- A steeply wooded ravine with huge 100 year old tree-ferns, ancient oaks, rhododendrons, magnolias and camellias, descends to a secluded beach on the Helford River. There is also a stream which cascades over waterfalls and water gardens with ponds full of koi carp and on through two acres of massed blue and white hydrangeas.
- The Eden Project. Eden boasts the world’s largest greenhouses and a dramatic global garden for the 21st century.
- The size of thirty football pitches it nestles like a futuristic space station in an old china clay pit, a 50 metre deep crater that is home to thousands of important and beautiful plants.
- Three of the world’s climate zones have been chosen for interpretation; the Humid Tropics in the largest conservatory in the world; the Warm Temperate regions are contained within the two giant geodesic conservatories and the Cool Temperate zone thrives on the climatic advantages that Cornwall has to offer.
- A fabulous range of plants from North America to Chile rub shoulders with the much loved native flora of Cornwall, the Atlantic rainforests, and many of the more familiar crops that have shaped our lives.
- Overnight stay in Falmouth.
Day Five: Cornwall
- Drive to Bodmin to visit Lanhydrock House and Garden, one of the most fascinating and complete late 19th-century houses in England full of period atmosphere. Set in a glorious estate of 900 acres of woods and parkland running down to the River Fowey, with an extensive network of footpaths.
- The gatehouse and north wing, with a magnificent 32 yard long gallery, is from the original 17th century house, the rest of the house was rebuilt following a fire in 1881. The garden has a stunning collection of magnolias, rhododendrons and camellias, and offers fine colours right through into autumn.
- A scenic drive through the Dartmoor National Park to Castle Drogo and garden. This granite fortress commanding panoramic views of Dartmoor, built between 1910 and 1930 for the self-made millionaire Julius Drewe, is one of the most remarkable works of Sir Edwin Lutyens.
- The terraced formal garden has an established rhododendron and magnolia collection, spring bulbs, summer and autumn flowering herbaceous borders, rose garden, shrub garden and circular croquet lawn.
- Overnight stay in Exeter.
Day Six: Somerset
- Entrance to East Lambrook Manor to see its National Collection of Geraniums and the internationally famous Grade I listed ‘cottage garden’ designed by the late Margery Fish.

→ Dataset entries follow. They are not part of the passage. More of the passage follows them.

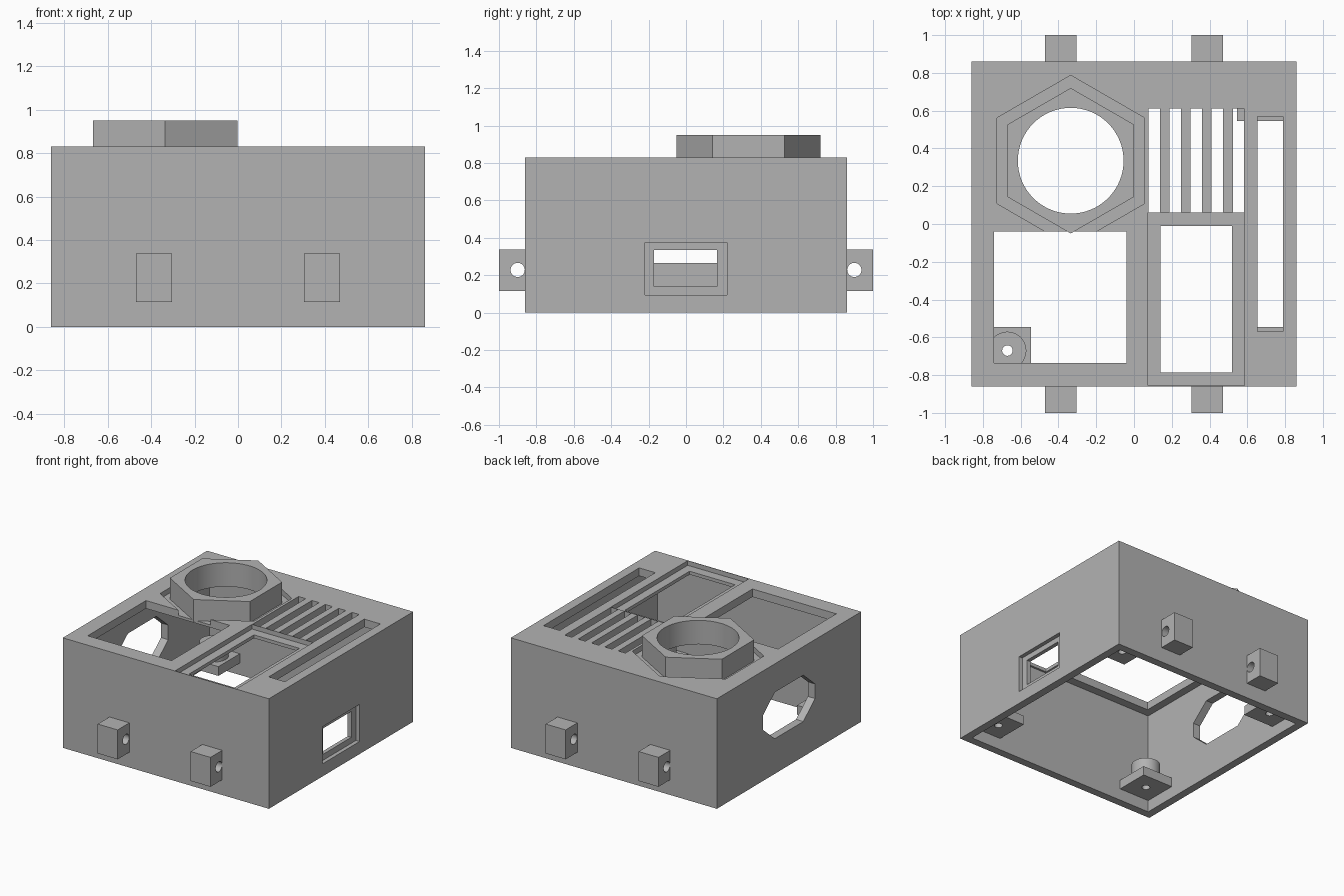
import bpy, bmesh, math
from mathutils import Matrix

default = bpy.data.objects.get("Cube")
if default:
    bpy.data.objects.remove(default, do_unlink=True)

grey = bpy.data.materials.new("plain_grey")
grey.use_nodes = True
grey.diffuse_color = (0.45, 0.45, 0.45, 1)
grey.node_tree.nodes["Principled BSDF"].inputs["Base Color"].default_value = (0.45, 0.45, 0.45, 1)


def finish(name, bm):
    bmesh.ops.recalc_face_normals(bm, faces=bm.faces[:])
    mesh = bpy.data.meshes.new(name)
    bm.to_mesh(mesh)
    bm.free()
    mesh.materials.append(grey)
    obj = bpy.data.objects.new(name, mesh)
    bpy.context.scene.collection.objects.link(obj)
    return obj


def box(name, x, y, z):
    """Box from (low, high) ranges."""
    bm = bmesh.new()
    bmesh.ops.create_cube(bm, size=1)
    for v in bm.verts:
        v.co = [r[0] if c < 0 else r[1] for c, r in zip(v.co, (x, y, z))]
    return finish(name, bm)


def prism(name, center, radius, depth, sides=64, axis="Z", turn=0):
    bm = bmesh.new()
    bmesh.ops.create_cone(bm, cap_ends=True, segments=sides, radius1=radius,
                          radius2=radius, depth=depth)
    rot = Matrix.Rotation(math.radians(turn), 4, "Z")
    if axis == "X":
        rot = Matrix.Rotation(math.pi / 2, 4, "Y") @ rot
    bm.transform(Matrix.Translation(center) @ rot)
    return finish(name, bm)


def combine(obj, tools, operation="DIFFERENCE"):
    """Apply a boolean with each tool, then discard the tools."""
    for tool in tools:
        mod = obj.modifiers.new("cut", "BOOLEAN")
        mod.operation = operation
        mod.solver = "EXACT"
        mod.object = tool
        graph = bpy.context.evaluated_depsgraph_get()
        mesh = bpy.data.meshes.new_from_object(obj.evaluated_get(graph))
        obj.modifiers.clear()
        obj.data = mesh
        bpy.data.objects.remove(tool, do_unlink=True)


def smooth(obj):
    bpy.ops.object.select_all(action="DESELECT")
    obj.select_set(True)
    bpy.context.view_layer.objects.active = obj
    bpy.ops.object.shade_smooth_by_angle(angle=math.radians(30))


def hexagon(name, radius, low, high):
    bm = bmesh.new()
    ring = [bm.verts.new((NX + radius * math.sin(k * math.pi / 3),
                          NY + radius * math.cos(k * math.pi / 3), low)) for k in range(6)]
    face = bm.faces.new(ring)
    top = bmesh.ops.extrude_face_region(bm, geom=[face])["geom"]
    for v in top:
        if isinstance(v, bmesh.types.BMVert):
            v.co.z = high
    return finish(name, bm)


W, H, INNER, ROOF = 0.86, 0.83, 0.8, 0.77
NX, NY, BORE = -0.335, 0.335, 0.28

# Shell open at the bottom
shell = box("housing_shell", (-W, W), (-W, W), (0, H))
through = (0.6, 1)
cuts = [
    box("cavity", (-INNER, INNER), (-INNER, INNER), (-0.1, ROOF)),
    box("square_opening", (-0.74, -0.04), (-0.735, -0.04), through),
    box("panel_recess", (0.075, 0.585), (-0.856, 0.06), (0.795, 1)),
    box("panel_opening", (0.14, 0.52), (-0.785, -0.01), through),
    box("side_slot", (0.655, 0.79), (-0.57, 0.57), through),
    hexagon("collar_recess", 0.452, 0.79, 1),
    prism("bore", (NX, NY, 0.8), BORE, 0.4),
    box("port_recess", (0.83, 1), (-0.22, 0.22), (0.095, 0.375)),
    box("port_opening", (0.7, 1), (-0.17, 0.165), (0.14, 0.335)),
]
# Vent slots
for k in range(5):
    x = 0.077 + 0.1115 * k
    cuts.append(box("vent_slot", (x, x + 0.06), (0.062, 0.612), through))

# Chamfered eight-sided opening in one side wall
bm = bmesh.new()
quarter = [(0.31, 0.055), (0.17, 0.175)]
outline = (quarter + [(-y, z) for y, z in reversed(quarter)]
           + [(-y, -z) for y, z in quarter] + [(y, -z) for y, z in reversed(quarter)])
face = bm.faces.new([bm.verts.new((-1, y, 0.44 + z)) for y, z in outline])
for g in bmesh.ops.extrude_face_region(bm, geom=[face])["geom"]:
    if isinstance(g, bmesh.types.BMVert):
        g.co.x = -0.7
cuts.append(finish("side_opening", bm))
combine(shell, cuts)
smooth(shell)

# Hexagonal collar around the bore
collar = hexagon("hex_collar", 0.385, 0.78, 0.95)
combine(collar, [prism("bore", (NX, NY, 0.86), BORE, 0.6)])
smooth(collar)

# Drilled lugs on the front and back
for side, sy in (("front", -1), ("back", 1)):
    for hand, x in (("right", -0.3875), ("left", 0.3875)):
        lug = box(f"{side}_{hand}_lug", (x - 0.083, x + 0.083),
                  sorted((sy * 0.85, sy * 1.0)), (0.115, 0.337))
        combine(lug, [prism("pin_hole", (x, sy * 0.9, 0.228), 0.038, 0.4, 32, "X")])
        smooth(lug)

# Screw tabs with bosses in the inner corners
for sx in (-1, 1):
    for sy in (-1, 1):
        name = f"{'front' if sy < 0 else 'back'}_{'right' if sx < 0 else 'left'}_screw_tab"
        tab = box(name, sorted((sx * 0.545, sx * 0.82)), sorted((sy * 0.545, sy * 0.82)), (0.09, 0.16))
        at = (sx * 0.67, sy * 0.67)
        combine(tab, [prism("boss", (*at, 0.2), 0.1, 0.14, 48)], "UNION")
        combine(tab, [prism("screw_hole", (*at, 0.2), 0.028, 0.6, 24)])
        smooth(tab)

- The gardens were first designed in the 1940s-1960s and today remain a monument, not only to Margery Fish, but also her place in history as one of the most important influences on ‘English Cottage Gardening’. Visitors travel from all over the world to see her creation and owners Robert and Marianne Williams have undertaken a brave and extensive restoration in order to preserve them for future generations.
- Overnight stay in Bath.
Day Seven: Gloucester
- Drive to Westbury-on-Severn to visit the Westbury Court Dutch Water Gardens with its 16th century plants.
- Originally laid out in 1696–1705, this is the only restored Dutch water garden in the UK and is planted with species dating from before 1700 and is therefore of great historical interest.
- There are kitchen, vegetable, fruit, herbs and espaliered fruit trees here; all 16th and 17th century varieties.
- Drive to Painswick to see Painswick Rococo Gardens, a unique example of the brief but flamboyant period of English Rococo design of the 1700s.
- By the 1970s the garden was completely overgrown with woodland, but has since been restored. This Rococo pleasure ground shuns the extensive use of flowering plants and concentrates on surprising the visitor with sudden vistas and features laid out in an asymmetric pattern.
- Visit to Hidcote Manor Gardens. Laid out over eighty years ago by a team of 12 gardeners using plants the owner Johnston had travelled the world in search of.
- An astonishing variety of effects have been created; hedges, walls, water and paving all combine to create a profuse and jungle like colour and texture. In contrast areas are deliberately plain to give calm and restful interludes and so increase the impact of the garden.
- Overnight stay in Stratford upon Avon.
Day Eight: Return Home
- Transfer to London Heathrow Airport for the return flight home.